HOW TO COMPLETE THIS TASK | Check each line of the listing for the string "meshes", then state how many lines have it. Only the number is wanted.

*** SUPPLIED ENTRIES ***

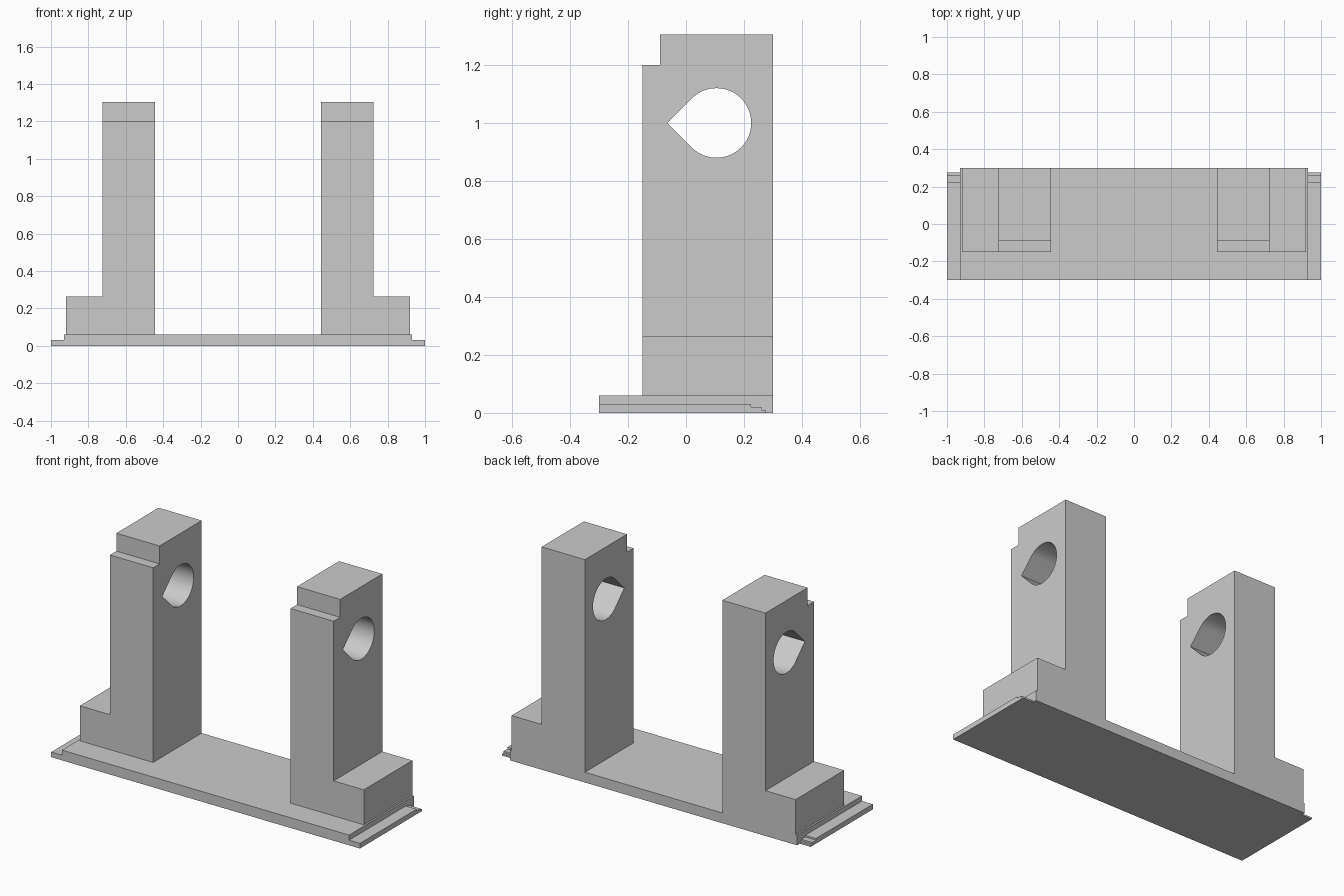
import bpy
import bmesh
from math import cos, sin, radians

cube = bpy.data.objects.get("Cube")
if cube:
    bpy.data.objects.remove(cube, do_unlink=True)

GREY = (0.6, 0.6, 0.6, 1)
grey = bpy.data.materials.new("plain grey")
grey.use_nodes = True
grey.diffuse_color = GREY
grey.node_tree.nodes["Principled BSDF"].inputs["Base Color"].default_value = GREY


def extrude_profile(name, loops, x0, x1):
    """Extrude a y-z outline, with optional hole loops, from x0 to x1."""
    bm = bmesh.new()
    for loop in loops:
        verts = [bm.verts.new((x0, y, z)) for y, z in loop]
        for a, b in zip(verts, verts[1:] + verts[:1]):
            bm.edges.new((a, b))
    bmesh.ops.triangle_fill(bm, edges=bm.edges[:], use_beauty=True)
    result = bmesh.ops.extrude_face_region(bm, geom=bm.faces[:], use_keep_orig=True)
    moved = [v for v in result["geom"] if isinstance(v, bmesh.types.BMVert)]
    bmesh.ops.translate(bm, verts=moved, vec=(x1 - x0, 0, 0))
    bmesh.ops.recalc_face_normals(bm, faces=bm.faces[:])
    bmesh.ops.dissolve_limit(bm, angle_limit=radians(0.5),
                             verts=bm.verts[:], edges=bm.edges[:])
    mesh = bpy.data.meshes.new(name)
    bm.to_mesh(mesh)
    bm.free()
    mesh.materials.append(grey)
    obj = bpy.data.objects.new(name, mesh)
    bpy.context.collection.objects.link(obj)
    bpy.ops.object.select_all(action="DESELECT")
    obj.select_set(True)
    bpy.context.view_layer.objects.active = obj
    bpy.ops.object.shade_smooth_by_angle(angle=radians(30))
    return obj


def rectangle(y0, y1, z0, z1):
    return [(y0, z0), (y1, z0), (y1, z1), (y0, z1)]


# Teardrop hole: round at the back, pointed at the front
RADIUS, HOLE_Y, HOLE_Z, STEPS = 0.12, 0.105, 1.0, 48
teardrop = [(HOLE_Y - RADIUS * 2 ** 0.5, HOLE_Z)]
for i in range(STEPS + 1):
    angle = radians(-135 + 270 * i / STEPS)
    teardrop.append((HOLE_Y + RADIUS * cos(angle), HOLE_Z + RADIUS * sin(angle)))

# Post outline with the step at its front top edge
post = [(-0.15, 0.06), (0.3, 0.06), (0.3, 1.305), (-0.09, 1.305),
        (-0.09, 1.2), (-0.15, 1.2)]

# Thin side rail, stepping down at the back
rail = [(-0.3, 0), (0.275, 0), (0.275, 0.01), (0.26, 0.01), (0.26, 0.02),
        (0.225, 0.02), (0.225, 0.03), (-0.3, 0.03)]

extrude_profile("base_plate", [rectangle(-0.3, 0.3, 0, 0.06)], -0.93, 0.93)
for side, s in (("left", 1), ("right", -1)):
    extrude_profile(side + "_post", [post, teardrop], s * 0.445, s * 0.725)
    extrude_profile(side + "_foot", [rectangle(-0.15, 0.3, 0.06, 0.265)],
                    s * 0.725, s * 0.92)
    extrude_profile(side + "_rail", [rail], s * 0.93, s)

***
*** SUPPLIED ENTRIES ***

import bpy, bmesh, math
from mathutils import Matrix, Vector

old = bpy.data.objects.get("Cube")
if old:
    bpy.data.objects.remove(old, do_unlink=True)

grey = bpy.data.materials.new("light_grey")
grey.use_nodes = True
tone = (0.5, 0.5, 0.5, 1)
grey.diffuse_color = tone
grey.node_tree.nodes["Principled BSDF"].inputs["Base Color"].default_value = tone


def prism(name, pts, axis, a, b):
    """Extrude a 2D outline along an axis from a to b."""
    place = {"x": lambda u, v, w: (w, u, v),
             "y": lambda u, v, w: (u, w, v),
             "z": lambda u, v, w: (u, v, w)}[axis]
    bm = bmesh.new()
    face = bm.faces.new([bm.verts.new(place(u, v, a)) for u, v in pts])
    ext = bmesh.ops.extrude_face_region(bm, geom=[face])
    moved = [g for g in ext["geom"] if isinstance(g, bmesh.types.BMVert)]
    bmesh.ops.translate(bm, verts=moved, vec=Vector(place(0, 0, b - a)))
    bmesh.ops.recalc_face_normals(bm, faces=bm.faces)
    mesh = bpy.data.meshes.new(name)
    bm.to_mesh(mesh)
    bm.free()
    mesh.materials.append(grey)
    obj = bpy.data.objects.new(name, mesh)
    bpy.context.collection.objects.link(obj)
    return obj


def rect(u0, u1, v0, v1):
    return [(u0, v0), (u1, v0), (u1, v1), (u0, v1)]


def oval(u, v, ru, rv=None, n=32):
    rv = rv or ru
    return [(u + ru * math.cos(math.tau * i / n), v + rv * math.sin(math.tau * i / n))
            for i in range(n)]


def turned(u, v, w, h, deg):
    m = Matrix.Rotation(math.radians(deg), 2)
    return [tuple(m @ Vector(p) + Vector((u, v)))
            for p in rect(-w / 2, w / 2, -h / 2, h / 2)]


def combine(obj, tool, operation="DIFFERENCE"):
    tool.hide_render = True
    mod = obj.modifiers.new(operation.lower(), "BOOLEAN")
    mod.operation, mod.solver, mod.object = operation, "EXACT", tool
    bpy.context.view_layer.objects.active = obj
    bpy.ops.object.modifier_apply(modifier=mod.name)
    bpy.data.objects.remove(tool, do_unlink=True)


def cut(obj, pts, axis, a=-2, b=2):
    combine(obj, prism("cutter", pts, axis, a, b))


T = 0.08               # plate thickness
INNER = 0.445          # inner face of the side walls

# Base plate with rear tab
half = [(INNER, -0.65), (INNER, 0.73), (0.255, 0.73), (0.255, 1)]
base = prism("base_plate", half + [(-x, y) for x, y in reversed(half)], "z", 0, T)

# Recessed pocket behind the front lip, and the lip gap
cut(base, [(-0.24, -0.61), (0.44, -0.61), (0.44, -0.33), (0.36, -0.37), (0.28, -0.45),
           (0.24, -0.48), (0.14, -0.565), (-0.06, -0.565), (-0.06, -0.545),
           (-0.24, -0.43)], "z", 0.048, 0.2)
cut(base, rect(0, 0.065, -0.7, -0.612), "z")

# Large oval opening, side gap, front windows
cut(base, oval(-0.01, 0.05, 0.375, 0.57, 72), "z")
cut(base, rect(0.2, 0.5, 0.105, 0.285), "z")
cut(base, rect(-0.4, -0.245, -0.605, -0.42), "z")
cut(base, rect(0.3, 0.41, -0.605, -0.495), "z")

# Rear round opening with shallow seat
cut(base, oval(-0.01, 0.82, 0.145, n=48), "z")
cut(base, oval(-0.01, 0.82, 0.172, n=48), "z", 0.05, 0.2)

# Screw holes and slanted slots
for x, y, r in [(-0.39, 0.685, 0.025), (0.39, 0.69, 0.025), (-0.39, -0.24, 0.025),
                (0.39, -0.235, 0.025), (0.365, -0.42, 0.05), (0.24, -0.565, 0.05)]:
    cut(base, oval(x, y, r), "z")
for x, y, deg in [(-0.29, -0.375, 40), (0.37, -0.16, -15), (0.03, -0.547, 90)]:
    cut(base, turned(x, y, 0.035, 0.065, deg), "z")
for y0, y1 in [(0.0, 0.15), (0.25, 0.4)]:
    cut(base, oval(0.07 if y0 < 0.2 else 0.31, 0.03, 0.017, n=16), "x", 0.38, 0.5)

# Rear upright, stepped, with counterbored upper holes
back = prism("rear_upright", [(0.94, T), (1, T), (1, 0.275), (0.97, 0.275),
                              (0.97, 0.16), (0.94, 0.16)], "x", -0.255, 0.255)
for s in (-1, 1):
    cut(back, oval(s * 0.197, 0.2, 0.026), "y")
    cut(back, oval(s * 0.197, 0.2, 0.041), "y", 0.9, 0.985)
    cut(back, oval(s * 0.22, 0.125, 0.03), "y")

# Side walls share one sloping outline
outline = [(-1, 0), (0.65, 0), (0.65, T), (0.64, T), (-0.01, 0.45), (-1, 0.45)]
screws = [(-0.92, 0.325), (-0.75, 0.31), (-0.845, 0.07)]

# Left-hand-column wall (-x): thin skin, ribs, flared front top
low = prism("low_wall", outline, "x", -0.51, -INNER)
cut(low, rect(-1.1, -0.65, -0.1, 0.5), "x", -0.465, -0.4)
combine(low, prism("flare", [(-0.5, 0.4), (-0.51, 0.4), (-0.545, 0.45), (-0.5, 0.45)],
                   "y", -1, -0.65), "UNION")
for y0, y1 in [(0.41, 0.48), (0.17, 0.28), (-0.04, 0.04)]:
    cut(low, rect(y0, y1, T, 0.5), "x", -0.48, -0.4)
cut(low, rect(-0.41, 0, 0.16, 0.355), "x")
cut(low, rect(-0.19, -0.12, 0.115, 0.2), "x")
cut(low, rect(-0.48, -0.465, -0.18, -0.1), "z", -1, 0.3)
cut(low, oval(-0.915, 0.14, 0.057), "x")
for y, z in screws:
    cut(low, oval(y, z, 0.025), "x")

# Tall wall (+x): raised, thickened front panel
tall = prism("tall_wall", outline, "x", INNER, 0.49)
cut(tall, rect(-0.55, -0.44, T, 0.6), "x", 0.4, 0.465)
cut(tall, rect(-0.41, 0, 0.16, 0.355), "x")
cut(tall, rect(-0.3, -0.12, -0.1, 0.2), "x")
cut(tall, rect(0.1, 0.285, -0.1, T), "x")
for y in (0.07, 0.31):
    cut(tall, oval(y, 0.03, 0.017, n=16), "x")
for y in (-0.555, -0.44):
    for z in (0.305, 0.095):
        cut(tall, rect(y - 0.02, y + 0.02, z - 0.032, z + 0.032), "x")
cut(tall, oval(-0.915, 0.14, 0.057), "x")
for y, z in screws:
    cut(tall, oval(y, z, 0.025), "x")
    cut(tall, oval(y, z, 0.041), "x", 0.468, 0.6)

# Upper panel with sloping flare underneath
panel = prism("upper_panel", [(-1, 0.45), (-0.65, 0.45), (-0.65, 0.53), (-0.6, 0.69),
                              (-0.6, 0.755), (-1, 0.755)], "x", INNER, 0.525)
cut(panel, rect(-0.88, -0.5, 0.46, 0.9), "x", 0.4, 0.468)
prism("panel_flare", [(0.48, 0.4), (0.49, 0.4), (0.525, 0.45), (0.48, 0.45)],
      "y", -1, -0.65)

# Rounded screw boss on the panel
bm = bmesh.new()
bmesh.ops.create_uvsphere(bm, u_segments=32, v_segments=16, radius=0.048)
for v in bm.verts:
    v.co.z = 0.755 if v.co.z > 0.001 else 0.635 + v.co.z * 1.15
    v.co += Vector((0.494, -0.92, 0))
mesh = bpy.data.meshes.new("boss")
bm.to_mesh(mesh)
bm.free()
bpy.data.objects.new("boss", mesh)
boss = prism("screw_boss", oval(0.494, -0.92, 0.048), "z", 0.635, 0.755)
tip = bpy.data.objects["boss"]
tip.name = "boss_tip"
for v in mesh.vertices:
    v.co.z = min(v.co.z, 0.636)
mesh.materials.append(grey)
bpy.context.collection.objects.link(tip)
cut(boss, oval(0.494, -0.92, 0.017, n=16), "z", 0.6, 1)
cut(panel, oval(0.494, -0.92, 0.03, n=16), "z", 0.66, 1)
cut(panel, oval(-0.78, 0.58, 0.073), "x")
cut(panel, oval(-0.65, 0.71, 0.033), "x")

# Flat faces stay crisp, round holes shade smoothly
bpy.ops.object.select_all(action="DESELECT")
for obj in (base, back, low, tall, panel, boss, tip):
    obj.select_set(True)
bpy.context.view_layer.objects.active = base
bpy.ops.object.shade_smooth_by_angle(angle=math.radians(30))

***
*** SUPPLIED ENTRIES ***

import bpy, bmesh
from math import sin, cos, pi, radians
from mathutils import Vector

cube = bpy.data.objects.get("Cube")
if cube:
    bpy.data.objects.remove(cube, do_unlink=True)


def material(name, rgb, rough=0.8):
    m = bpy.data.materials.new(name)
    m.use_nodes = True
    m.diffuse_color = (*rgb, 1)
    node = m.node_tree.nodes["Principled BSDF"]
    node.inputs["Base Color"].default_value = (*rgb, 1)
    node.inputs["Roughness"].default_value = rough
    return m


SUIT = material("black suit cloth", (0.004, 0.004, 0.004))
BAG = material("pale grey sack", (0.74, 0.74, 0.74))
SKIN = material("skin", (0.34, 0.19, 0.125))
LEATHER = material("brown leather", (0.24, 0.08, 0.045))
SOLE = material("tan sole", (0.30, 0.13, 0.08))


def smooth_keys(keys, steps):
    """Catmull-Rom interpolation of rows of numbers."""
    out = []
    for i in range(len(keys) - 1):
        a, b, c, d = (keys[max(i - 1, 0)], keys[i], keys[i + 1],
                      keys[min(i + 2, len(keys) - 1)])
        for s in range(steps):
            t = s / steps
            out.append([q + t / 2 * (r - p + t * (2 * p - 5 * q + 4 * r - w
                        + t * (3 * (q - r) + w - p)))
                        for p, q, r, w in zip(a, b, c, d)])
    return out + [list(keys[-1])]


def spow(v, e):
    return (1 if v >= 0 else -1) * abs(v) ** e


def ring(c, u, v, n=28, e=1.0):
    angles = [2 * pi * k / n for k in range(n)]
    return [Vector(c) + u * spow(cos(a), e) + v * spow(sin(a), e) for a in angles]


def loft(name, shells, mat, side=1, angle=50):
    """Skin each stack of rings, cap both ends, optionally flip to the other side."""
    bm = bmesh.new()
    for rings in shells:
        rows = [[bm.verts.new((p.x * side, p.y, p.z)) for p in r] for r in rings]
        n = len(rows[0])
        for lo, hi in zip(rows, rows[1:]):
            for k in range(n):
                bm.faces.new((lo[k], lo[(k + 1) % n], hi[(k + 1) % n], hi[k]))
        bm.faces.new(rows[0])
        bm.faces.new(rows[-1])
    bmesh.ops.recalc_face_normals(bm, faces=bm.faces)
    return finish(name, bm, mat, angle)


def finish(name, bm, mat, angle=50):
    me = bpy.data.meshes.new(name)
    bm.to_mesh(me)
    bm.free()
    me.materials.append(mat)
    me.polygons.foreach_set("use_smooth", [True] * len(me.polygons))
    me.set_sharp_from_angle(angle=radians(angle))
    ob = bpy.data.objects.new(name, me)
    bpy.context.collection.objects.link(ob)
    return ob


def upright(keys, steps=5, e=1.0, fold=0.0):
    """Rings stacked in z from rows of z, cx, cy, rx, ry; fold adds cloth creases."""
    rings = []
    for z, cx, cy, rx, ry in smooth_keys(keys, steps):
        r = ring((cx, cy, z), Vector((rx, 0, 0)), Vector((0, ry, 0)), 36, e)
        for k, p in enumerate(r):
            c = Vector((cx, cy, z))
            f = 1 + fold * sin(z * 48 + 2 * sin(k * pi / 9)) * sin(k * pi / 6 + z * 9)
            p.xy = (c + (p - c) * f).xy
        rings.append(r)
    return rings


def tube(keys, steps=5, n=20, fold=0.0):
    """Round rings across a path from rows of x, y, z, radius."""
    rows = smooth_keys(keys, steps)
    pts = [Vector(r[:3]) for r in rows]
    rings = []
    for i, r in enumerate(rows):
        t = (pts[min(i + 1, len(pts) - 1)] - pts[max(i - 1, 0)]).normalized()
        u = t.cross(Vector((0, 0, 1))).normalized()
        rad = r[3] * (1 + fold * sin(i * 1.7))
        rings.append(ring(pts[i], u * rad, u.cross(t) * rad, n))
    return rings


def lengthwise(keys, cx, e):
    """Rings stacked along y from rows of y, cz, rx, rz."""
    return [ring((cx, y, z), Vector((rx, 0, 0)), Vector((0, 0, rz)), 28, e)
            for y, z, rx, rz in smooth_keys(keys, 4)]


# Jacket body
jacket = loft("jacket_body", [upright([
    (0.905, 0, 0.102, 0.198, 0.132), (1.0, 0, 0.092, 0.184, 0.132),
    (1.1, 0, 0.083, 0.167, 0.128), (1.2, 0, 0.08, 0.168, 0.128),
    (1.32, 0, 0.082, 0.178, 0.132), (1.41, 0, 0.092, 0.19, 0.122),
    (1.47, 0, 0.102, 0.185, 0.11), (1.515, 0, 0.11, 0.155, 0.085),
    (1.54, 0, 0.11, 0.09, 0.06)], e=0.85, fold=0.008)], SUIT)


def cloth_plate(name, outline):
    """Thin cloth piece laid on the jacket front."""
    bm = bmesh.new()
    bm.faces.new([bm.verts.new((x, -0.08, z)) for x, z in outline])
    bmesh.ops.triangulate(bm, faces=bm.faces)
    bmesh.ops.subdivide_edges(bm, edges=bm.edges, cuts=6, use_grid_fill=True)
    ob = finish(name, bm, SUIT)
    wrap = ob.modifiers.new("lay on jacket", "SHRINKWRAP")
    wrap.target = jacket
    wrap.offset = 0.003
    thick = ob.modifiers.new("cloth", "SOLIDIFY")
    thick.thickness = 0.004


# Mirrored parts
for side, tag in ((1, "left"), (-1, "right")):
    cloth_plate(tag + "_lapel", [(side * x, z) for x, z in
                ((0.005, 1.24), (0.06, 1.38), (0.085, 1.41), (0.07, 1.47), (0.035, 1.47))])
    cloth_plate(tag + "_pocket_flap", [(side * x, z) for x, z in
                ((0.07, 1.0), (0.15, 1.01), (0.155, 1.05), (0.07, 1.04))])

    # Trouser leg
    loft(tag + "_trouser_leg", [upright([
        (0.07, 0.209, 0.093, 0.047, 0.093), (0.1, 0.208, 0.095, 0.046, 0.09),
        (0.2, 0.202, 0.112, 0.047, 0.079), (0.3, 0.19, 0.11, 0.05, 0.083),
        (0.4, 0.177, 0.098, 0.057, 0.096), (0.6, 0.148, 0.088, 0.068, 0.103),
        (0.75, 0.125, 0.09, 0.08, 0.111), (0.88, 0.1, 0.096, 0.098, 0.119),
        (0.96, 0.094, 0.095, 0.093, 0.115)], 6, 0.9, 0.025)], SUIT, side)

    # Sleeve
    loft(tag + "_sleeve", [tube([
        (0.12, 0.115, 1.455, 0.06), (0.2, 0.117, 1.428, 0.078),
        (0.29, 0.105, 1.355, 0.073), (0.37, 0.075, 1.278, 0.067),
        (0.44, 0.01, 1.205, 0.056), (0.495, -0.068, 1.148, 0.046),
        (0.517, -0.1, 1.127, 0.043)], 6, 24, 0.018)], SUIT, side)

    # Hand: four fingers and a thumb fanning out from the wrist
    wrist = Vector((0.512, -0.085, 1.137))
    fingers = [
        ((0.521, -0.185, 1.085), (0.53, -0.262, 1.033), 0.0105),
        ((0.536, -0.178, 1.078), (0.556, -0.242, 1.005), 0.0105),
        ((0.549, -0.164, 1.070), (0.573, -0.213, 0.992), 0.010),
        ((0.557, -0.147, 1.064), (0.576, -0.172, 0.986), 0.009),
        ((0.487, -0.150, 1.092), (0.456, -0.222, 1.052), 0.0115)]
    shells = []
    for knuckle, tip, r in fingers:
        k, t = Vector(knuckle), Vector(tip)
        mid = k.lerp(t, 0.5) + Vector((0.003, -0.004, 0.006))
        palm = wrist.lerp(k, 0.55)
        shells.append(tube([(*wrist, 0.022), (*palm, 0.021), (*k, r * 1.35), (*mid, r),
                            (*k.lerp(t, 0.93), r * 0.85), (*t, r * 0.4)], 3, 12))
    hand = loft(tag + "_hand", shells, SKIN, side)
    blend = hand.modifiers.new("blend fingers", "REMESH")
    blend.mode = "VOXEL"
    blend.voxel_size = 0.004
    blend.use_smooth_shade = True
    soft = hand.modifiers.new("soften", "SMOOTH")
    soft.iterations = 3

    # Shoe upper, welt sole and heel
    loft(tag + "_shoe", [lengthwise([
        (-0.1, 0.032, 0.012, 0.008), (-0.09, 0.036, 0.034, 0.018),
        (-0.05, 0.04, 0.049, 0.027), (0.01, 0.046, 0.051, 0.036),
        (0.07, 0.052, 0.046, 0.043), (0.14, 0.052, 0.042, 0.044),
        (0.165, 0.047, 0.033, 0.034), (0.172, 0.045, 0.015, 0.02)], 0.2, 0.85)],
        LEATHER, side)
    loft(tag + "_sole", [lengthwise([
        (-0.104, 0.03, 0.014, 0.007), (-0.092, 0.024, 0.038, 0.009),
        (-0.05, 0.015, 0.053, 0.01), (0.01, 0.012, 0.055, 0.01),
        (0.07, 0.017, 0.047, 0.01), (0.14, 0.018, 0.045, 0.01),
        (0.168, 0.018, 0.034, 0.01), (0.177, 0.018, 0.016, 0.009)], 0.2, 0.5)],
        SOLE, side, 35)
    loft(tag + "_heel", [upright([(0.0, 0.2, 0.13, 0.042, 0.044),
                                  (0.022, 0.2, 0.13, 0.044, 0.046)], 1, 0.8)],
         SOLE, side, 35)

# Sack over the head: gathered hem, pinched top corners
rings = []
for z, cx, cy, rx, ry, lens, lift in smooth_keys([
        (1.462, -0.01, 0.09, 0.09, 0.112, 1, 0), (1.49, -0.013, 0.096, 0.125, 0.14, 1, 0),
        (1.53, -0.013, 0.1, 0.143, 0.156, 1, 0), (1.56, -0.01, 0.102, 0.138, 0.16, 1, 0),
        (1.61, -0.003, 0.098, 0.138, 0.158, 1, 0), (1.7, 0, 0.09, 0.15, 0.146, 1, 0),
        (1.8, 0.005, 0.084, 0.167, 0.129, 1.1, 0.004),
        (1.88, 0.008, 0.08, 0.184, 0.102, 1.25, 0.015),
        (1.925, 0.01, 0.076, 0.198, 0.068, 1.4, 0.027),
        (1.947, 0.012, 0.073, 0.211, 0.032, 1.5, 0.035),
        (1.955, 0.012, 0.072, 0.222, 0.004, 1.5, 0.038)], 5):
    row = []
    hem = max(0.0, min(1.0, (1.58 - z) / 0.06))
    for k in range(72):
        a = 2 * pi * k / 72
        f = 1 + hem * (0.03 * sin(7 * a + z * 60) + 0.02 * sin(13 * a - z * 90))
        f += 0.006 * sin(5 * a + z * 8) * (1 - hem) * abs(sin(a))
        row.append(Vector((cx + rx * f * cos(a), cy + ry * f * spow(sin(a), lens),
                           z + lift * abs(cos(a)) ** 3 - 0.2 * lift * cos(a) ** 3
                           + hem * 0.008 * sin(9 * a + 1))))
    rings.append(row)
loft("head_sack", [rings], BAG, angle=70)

***

RESULT BELOW | 4